==== RECORD EXCERPTS ====

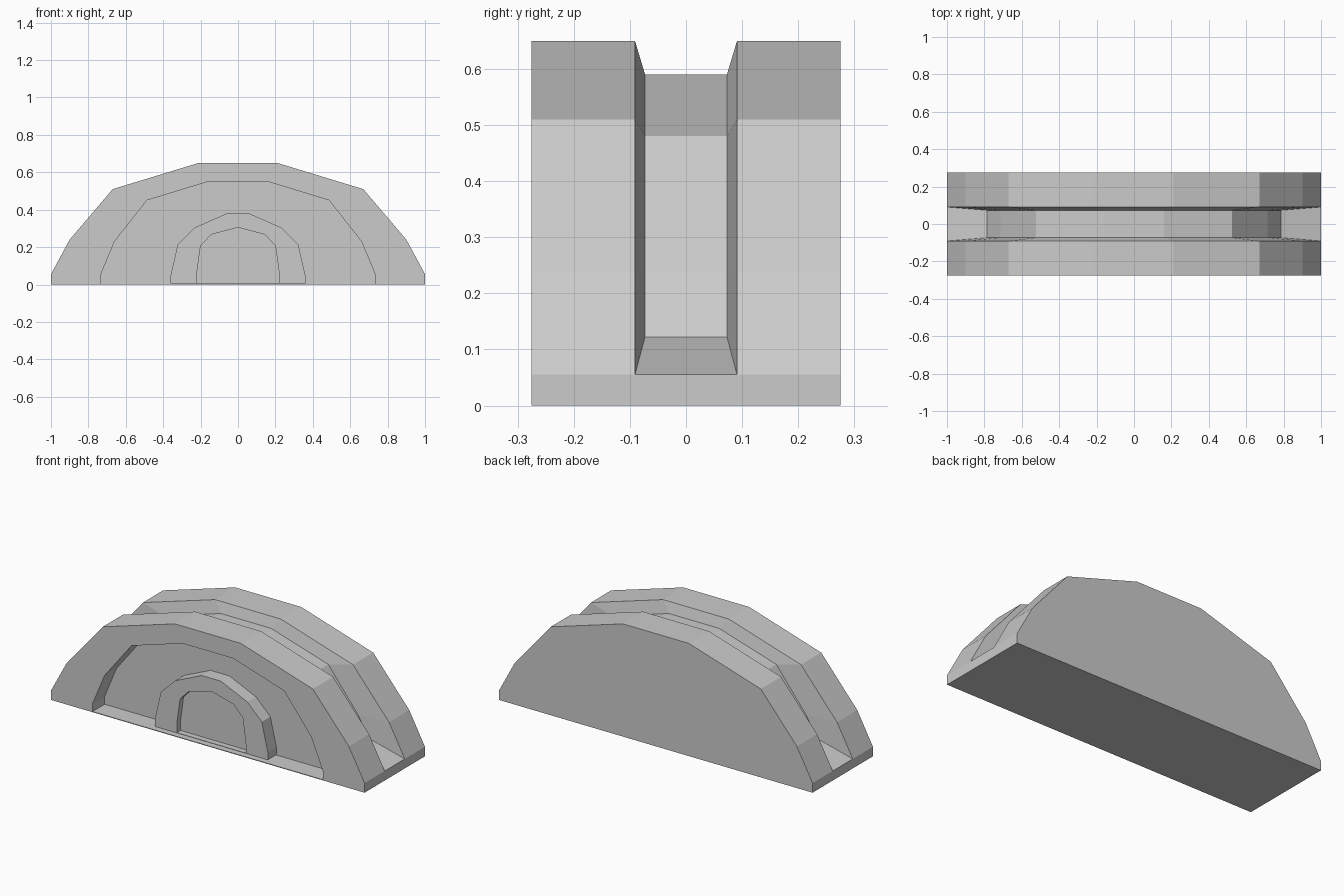
import bpy, bmesh

if "Cube" in bpy.data.objects:
    bpy.data.objects.remove(bpy.data.objects["Cube"])


def ring(half, y):
    """Mirror a right-hand half profile (x, z) into a closed ring at depth y."""
    return [(x, y, z) for x, z in half] + [(-x, y, z) for x, z in reversed(half)]


def loft(name, sections):
    """Bridge a series of (half profile, y) rings and cap both ends."""
    bm = bmesh.new()
    rings = [[bm.verts.new(p) for p in ring(h, y)] for h, y in sections]
    n = len(rings[0])
    for a, b in zip(rings, rings[1:]):
        for i in range(n):
            j = (i + 1) % n
            bm.faces.new((a[i], a[j], b[j], b[i]))
    bm.faces.new(rings[0][::-1])
    bm.faces.new(rings[-1])
    bmesh.ops.remove_doubles(bm, verts=bm.verts, dist=1e-5)
    bmesh.ops.recalc_face_normals(bm, faces=bm.faces)
    mesh = bpy.data.meshes.new(name)
    bm.to_mesh(mesh)
    bm.free()
    obj = bpy.data.objects.new(name, mesh)
    bpy.context.collection.objects.link(obj)
    return obj


# Half profiles, bottom to top (repeated points merge, keeping counts equal)
outer = [(1, 0), (1, .055), (1, .055), (.9, .24), (.67, .51), (.21, .65)]
groove = [(1, 0), (1, .055), (.785, .122), (.715, .24), (.525, .48), (.16, .59)]
recess = [(.735, .004), (.735, .05), (.735, .05), (.66, .23), (.487, .45), (.16, .55)]
arch = [(.36, .006), (.36, .05), (.36, .05), (.322, .215), (.23, .305), (.06, .38)]
pocket = [(.22, .008), (.22, .06), (.22, .06), (.2, .207), (.143, .267), (0, .305)]

# Half-dome body: groove over the top, arched recess in the front
loft("body", [
    (recess, -.165), (recess, -.275),
    (outer, -.275), (outer, -.091), (groove, -.073),
    (groove, .073), (outer, .091), (outer, .275),
])

# Raised arch inside the recess with a shallow pocket
loft("inner_arch", [
    (pocket, -.21), (pocket, -.243), (arch, -.243), (arch, -.165),
])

====

» AIM OF THE TASK: The answer must be the lines from the first one in the records through the line containing "bm.faces.new(rings[-1])", copied exactly, with no pictures.

» WRITTEN SOLUTION:
import bpy, bmesh

if "Cube" in bpy.data.objects:
    bpy.data.objects.remove(bpy.data.objects["Cube"])


def ring(half, y):
    """Mirror a right-hand half profile (x, z) into a closed ring at depth y."""
    return [(x, y, z) for x, z in half] + [(-x, y, z) for x, z in reversed(half)]


def loft(name, sections):
    """Bridge a series of (half profile, y) rings and cap both ends."""
    bm = bmesh.new()
    rings = [[bm.verts.new(p) for p in ring(h, y)] for h, y in sections]
    n = len(rings[0])
    for a, b in zip(rings, rings[1:]):
        for i in range(n):
            j = (i + 1) % n
            bm.faces.new((a[i], a[j], b[j], b[i]))
    bm.faces.new(rings[0][::-1])
    bm.faces.new(rings[-1])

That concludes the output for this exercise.